■ **Records provided**:
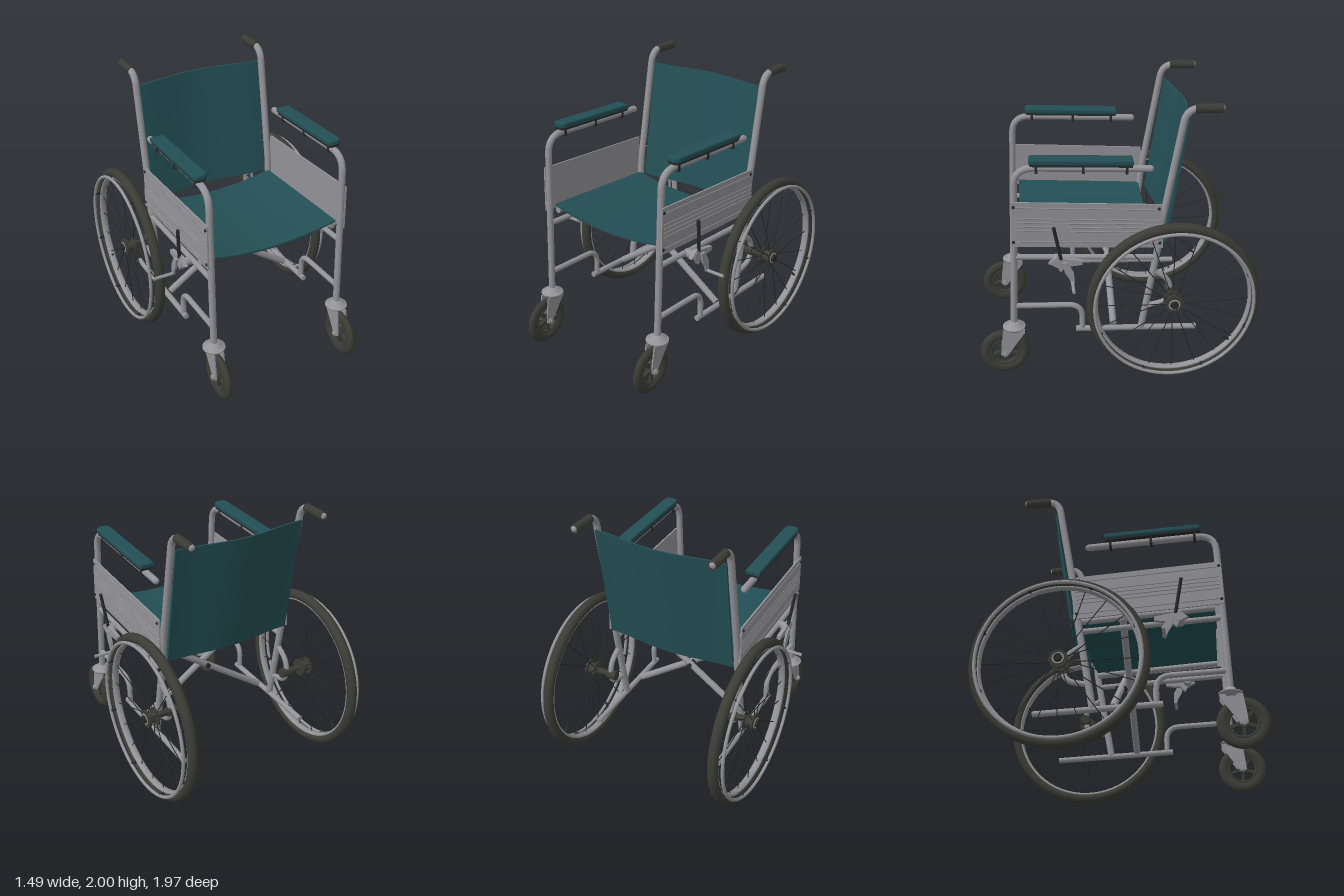
import * as THREE from 'three';

const mat = (name, color) => Object.assign(new THREE.MeshStandardMaterial({ color }), { name });

export function createModel() {
  const steel = mat('steel', 0x939297), rubber = mat('rubber', 0x3c3c36);
  const fabric = mat('teal upholstery', 0x23505a), dark = mat('dark metal', 0x29292a);
  fabric.color.set(0x234f55);
  const model = new THREE.Group();
  model.name = 'wheelchair';
  const V = (x, y, z) => new THREE.Vector3(x, y, z);

  const add = (parent, name, geo, material, x = 0, y = 0, z = 0) => {
    const m = new THREE.Mesh(geo, material);
    m.name = name;
    m.position.set(x, y, z);
    parent.add(m);
    return m;
  };

  // Round rod between two points
  const rod = (parent, name, a, b, r, material, sides = 12) => {
    const m = add(parent, name, new THREE.CylinderGeometry(r, r, a.distanceTo(b), sides), material);
    m.position.copy(a).lerp(b, 0.5);
    m.quaternion.setFromUnitVectors(V(0, 1, 0), b.clone().sub(a).normalize());
    return m;
  };

  // Bent tube through corner points, each corner rounded by the given length
  const bentTube = (parent, name, pts, r, bend, material = steel) => {
    const path = new THREE.CurvePath();
    let from = pts[0];
    for (let i = 1; i < pts.length - 1; i++) {
      const p = pts[i];
      const towards = q => p.clone().add(q.clone().sub(p).setLength(Math.min(bend, p.distanceTo(q) * 0.49)));
      const a = towards(pts[i - 1]), b = towards(pts[i + 1]);
      path.add(new THREE.LineCurve3(from, a));
      path.add(new THREE.QuadraticBezierCurve3(a, p, b));
      from = b;
    }
    const end = pts[pts.length - 1];
    path.add(new THREE.LineCurve3(from, end));
    add(parent, name, new THREE.TubeGeometry(path, 64, r, 12), material);
    for (const p of [pts[0], end]) add(parent, name + 'End', new THREE.SphereGeometry(r, 12, 8), material, p.x, p.y, p.z);
  };

  // Solid whose outline is given as [z, y] pairs, with thickness along x
  const sidePlate = (parent, name, zy, x, thick, material) => {
    const shape = new THREE.Shape(zy.map(([z, y]) => new THREE.Vector2(-z, y)));
    const geo = new THREE.ExtrudeGeometry(shape, { depth: thick, bevelEnabled: false });
    geo.translate(0, 0, -thick / 2).rotateY(Math.PI / 2);
    return add(parent, name, geo, material, x);
  };

  // Ring and disc geometries that turn about the x axis
  const ring = (R, r, width = r, seg = 64) =>
    new THREE.TorusGeometry(R, r, 12, seg).scale(1, 1, width / r).rotateY(Math.PI / 2);
  const disc = (r, w, sides = 24) => new THREE.CylinderGeometry(r, r, w, sides).rotateZ(Math.PI / 2);

  // Sagging seat
  const seat = new THREE.BoxGeometry(1.0, 0.014, 0.94, 20, 1, 4);
  let p = seat.attributes.position;
  for (let i = 0; i < p.count; i++) {
    const u = p.getX(i) / 0.5, z = p.getZ(i) + 0.19;
    p.setXYZ(i, p.getX(i), p.getY(i) + 1.08 - 0.06 * (1 - u * u) - 0.06 * (0.66 - z) / 0.94, z);
  }
  seat.computeVertexNormals();
  add(model, 'seat', seat, fabric);

  // Backrest, bowed to the rear
  const back = new THREE.BoxGeometry(0.99, 0.875, 0.014, 20, 6, 1);
  p = back.attributes.position;
  for (let i = 0; i < p.count; i++) {
    const u = p.getX(i) / 0.495, t = p.getY(i) / 0.875 + 0.5;
    const bow = 0.5 + 0.5 * Math.cos(u * Math.PI);
    p.setXYZ(i, p.getX(i), p.getY(i) + 1.4375, p.getZ(i) - 0.335 - 0.135 * t - (0.045 + 0.012 * t) * bow);
  }
  back.computeVertexNormals();
  add(model, 'backrest', back, fabric);

  // Folding cross brace
  for (const [s, z] of [[1, 0.025], [-1, -0.04]])
    rod(model, 'crossBrace', V(-0.48 * s, 1.0, z), V(0.48 * s, 0.345, z), 0.025, steel);
  rod(model, 'crossBracePivot', V(0, 0.673, 0.06), V(0, 0.673, -0.08), 0.018, dark);

  const buildFrame = (s) => {
    const g = new THREE.Group();
    g.name = s > 0 ? 'leftFrame' : 'rightFrame';
    model.add(g);
    const P = (z, y, x = 0.505) => V(s * x, y, z);
    bentTube(g, 'frontPostAndArm', [P(0.737, 0.4), P(0.685, 1.61), P(-0.22, 1.565)], 0.024, 0.13);
    bentTube(g, 'backPost', [P(-0.175, 0.34), P(-0.29, 1.0), P(-0.3, 1.13), P(-0.45, 1.975), P(-0.68, 1.975)], 0.025, 0.09);
    rod(g, 'handGrip', P(-0.505, 1.975), P(-0.69, 1.97), 0.03, rubber, 16);
    for (let i = 0; i < 4; i++) add(g, 'gripRib', new THREE.TorusGeometry(0.029, 0.004, 6, 16), rubber, s * 0.505, 1.972, -0.56 - i * 0.035);
    bentTube(g, 'lowerFrontTube', [P(0.72, 0.56), P(0.25, 0.54), P(0.25, 0.34)], 0.02, 0.1);
    rod(g, 'upperSideTube', P(0.7, 0.95), P(-0.28, 0.895), 0.02, steel);
    rod(g, 'bottomSideTube', P(0.295, 0.343), P(-0.575, 0.305), 0.021, steel);
    rod(g, 'seatRail', P(0.66, 1.045, 0.475), P(-0.28, 0.985, 0.475), 0.022, steel);
    bentTube(g, 'axleBracket', [P(-0.25, 0.79), P(-0.36, 0.72), P(-0.385, 0.617), P(-0.35, 0.53), P(-0.2, 0.5)], 0.02, 0.06);

    // Ribbed side panel
    sidePlate(g, 'sidePanel', [[0.715, 1.375], [-0.3, 1.31], [-0.315, 0.98], [0.725, 1.045]], s * 0.53, 0.012, steel);
    for (const y of [1.335, 1.255, 1.225, 1.195, 1.165, 1.085])
      rod(g, 'panelRib', P(0.7, y, 0.534), P(-0.3, y - 0.065, 0.534), 0.006, steel, 6);
    for (const [z, y] of [[0.7, 1.34], [0.71, 1.08], [-0.28, 1.28], [-0.29, 1.02]])
      add(g, 'panelScrew', disc(0.011, 0.008, 8), dark, s * 0.538, y, z);

    // Padded armrest on a dark base
    const padShape = (w, l, r) => {
      const a = new THREE.Shape();
      a.moveTo(-w, l).lineTo(-w, -l + r);
      a.quadraticCurveTo(-w, -l, -w + r, -l).lineTo(w - r, -l);
      a.quadraticCurveTo(w, -l, w, -l + r).lineTo(w, l);
      return a;
    };
    const pad = new THREE.Group();
    pad.name = 'armrest';
    pad.position.set(s * 0.505, 1.612, 0.245);
    pad.rotation.x = -0.05;
    g.add(pad);
    add(pad, 'armrestBase', new THREE.ExtrudeGeometry(padShape(0.045, 0.34, 0.03), { depth: 0.015, bevelEnabled: false }).rotateX(-Math.PI / 2), dark);
    add(pad, 'armrestPad', new THREE.ExtrudeGeometry(padShape(0.041, 0.335, 0.03),
      { depth: 0.016, bevelThickness: 0.012, bevelSize: 0.011, bevelSegments: 3 }).rotateX(-Math.PI / 2), fabric, 0, 0.024, 0);
    for (const z of [0.54, 0.23, -0.06])
      add(g, 'armrestClip', new THREE.BoxGeometry(0.056, 0.065, 0.018), dark, s * 0.505, 1.59 + (z - 0.23) * 0.05, z);

    // Brake with lever, shoe and cross pin
    rod(g, 'brakeClamp', P(0.42, 0.93, 0.5), P(0.42, 0.93, 0.6), 0.03, steel);
    sidePlate(g, 'brakePlate', [[0.48, 0.93], [0.42, 0.98], [0.36, 0.96], [0.25, 0.94], [0.25, 0.91], [0.36, 0.9], [0.4, 0.86], [0.42, 0.9]], s * 0.58, 0.03, steel);
    sidePlate(g, 'brakeShoe', [[0.39, 0.94], [0.35, 0.94], [0.31, 0.86], [0.305, 0.78], [0.33, 0.78], [0.345, 0.82], [0.37, 0.86]], s * 0.605, 0.016, steel);
    rod(g, 'brakePin', P(0.32, 0.785, 0.595), P(0.32, 0.785, 0.745), 0.012, steel);
    rod(g, 'brakeLever', P(0.395, 0.96, 0.59), P(0.44, 1.215, 0.615), 0.012, dark);

    // Rear wheel
    const w = new THREE.Group();
    w.name = 'rearWheel';
    w.position.set(s * 0.66, 0.617, -0.377);
    g.add(w);
    add(w, 'tire', ring(0.573, 0.036, 0.037), rubber);
    add(w, 'rim', ring(0.543, 0.014, 0.027), steel);
    add(w, 'handRim', ring(0.556, 0.012), steel, s * 0.064);
    add(w, 'hubBarrel', disc(0.042, 0.09), rubber);
    for (const x of [-0.032, 0.032]) add(w, 'hubFlange', disc(0.065, 0.014, 32), rubber, x);
    add(w, 'hubRing', ring(0.036, 0.006, 0.006, 24), steel, s * 0.043);
    add(w, 'hubNut', disc(0.028, 0.03, 6), dark, s * 0.05);
    for (let i = 0; i < 20; i++) {
      const a = i / 20 * Math.PI * 2, c = Math.cos(a), n = Math.sin(a);
      rod(w, 'spoke', V(i % 2 ? 0.03 : -0.03, c * 0.05, n * 0.05), V(0, c * 0.54, n * 0.54), 0.0035, dark, 6);
    }
    for (let i = 0; i < 8; i++) {
      const a = (i + 0.5) / 8 * Math.PI * 2, c = Math.cos(a) * 0.55, n = Math.sin(a) * 0.55;
      rod(w, 'handRimSpacer', V(s * 0.02, c, n), V(s * 0.066, c, n), 0.01, dark, 8);
    }
    rod(w, 'valve', V(0, -0.34, -0.41), V(s * 0.01, -0.305, -0.365), 0.009, dark, 8);
    rod(g, 'axle', P(-0.377, 0.617, 0.47), P(-0.377, 0.617, 0.64), 0.024, rubber);
    rod(g, 'axleCollar', P(-0.377, 0.617, 0.455), P(-0.377, 0.617, 0.53), 0.036, rubber, 16);

    // Front caster
    const c = new THREE.Group();
    c.name = 'caster';
    c.position.set(s * 0.505, 0.19, 0.81);
    g.add(c);
    add(c, 'casterTire', ring(0.137, 0.038, 0.027, 40), rubber);
    add(c, 'casterRim', ring(0.1, 0.012, 0.02, 40), rubber);
    add(c, 'casterHub', disc(0.036, 0.05), rubber);
    for (let i = 0; i < 5; i++) {
      const a = i / 5 * Math.PI * 2 + Math.PI;
      const spoke = add(c, 'casterSpoke', new THREE.BoxGeometry(0.024, 0.085, 0.024), rubber, 0, Math.cos(a) * 0.062, Math.sin(a) * 0.062);
      spoke.rotation.x = a;
    }
    add(c, 'casterAxle', disc(0.011, 0.12, 12), steel);
    for (const x of [-0.046, 0.046]) {
      add(c, 'axleNut', disc(0.022, 0.014, 6), steel, x);
      sidePlate(c, 'forkArm', [[0.005, 0.19], [-0.148, 0.19], [-0.148, 0.165], [-0.1, 0.1], [-0.02, -0.018], [0.005, -0.025], [0.03, -0.01], [0.025, 0.06]], x * 0.76, 0.01, steel);
    }
    const cup = [[0, 0], [0.05, 0], [0.055, 0.02], [0.08, 0.024], [0.08, 0.034], [0.05, 0.04], [0.03, 0.07], [0, 0.07]];
    add(c, 'casterCup', new THREE.LatheGeometry(cup.map(q => new THREE.Vector2(...q)), 28), steel, 0, 0.175, -0.073);
  };
  buildFrame(1);
  buildFrame(-1);
  return model;
}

■ **Work required**: Copy every line of the entries in which "disc" can be found.

■ **Written solution**:
  // Ring and disc geometries that turn about the x axis
  const disc = (r, w, sides = 24) => new THREE.CylinderGeometry(r, r, w, sides).rotateZ(Math.PI / 2);
      add(g, 'panelScrew', disc(0.011, 0.008, 8), dark, s * 0.538, y, z);
    add(w, 'hubBarrel', disc(0.042, 0.09), rubber);
    for (const x of [-0.032, 0.032]) add(w, 'hubFlange', disc(0.065, 0.014, 32), rubber, x);
    add(w, 'hubNut', disc(0.028, 0.03, 6), dark, s * 0.05);
    add(c, 'casterHub', disc(0.036, 0.05), rubber);
    add(c, 'casterAxle', disc(0.011, 0.12, 12), steel);
      add(c, 'axleNut', disc(0.022, 0.014, 6), steel, x);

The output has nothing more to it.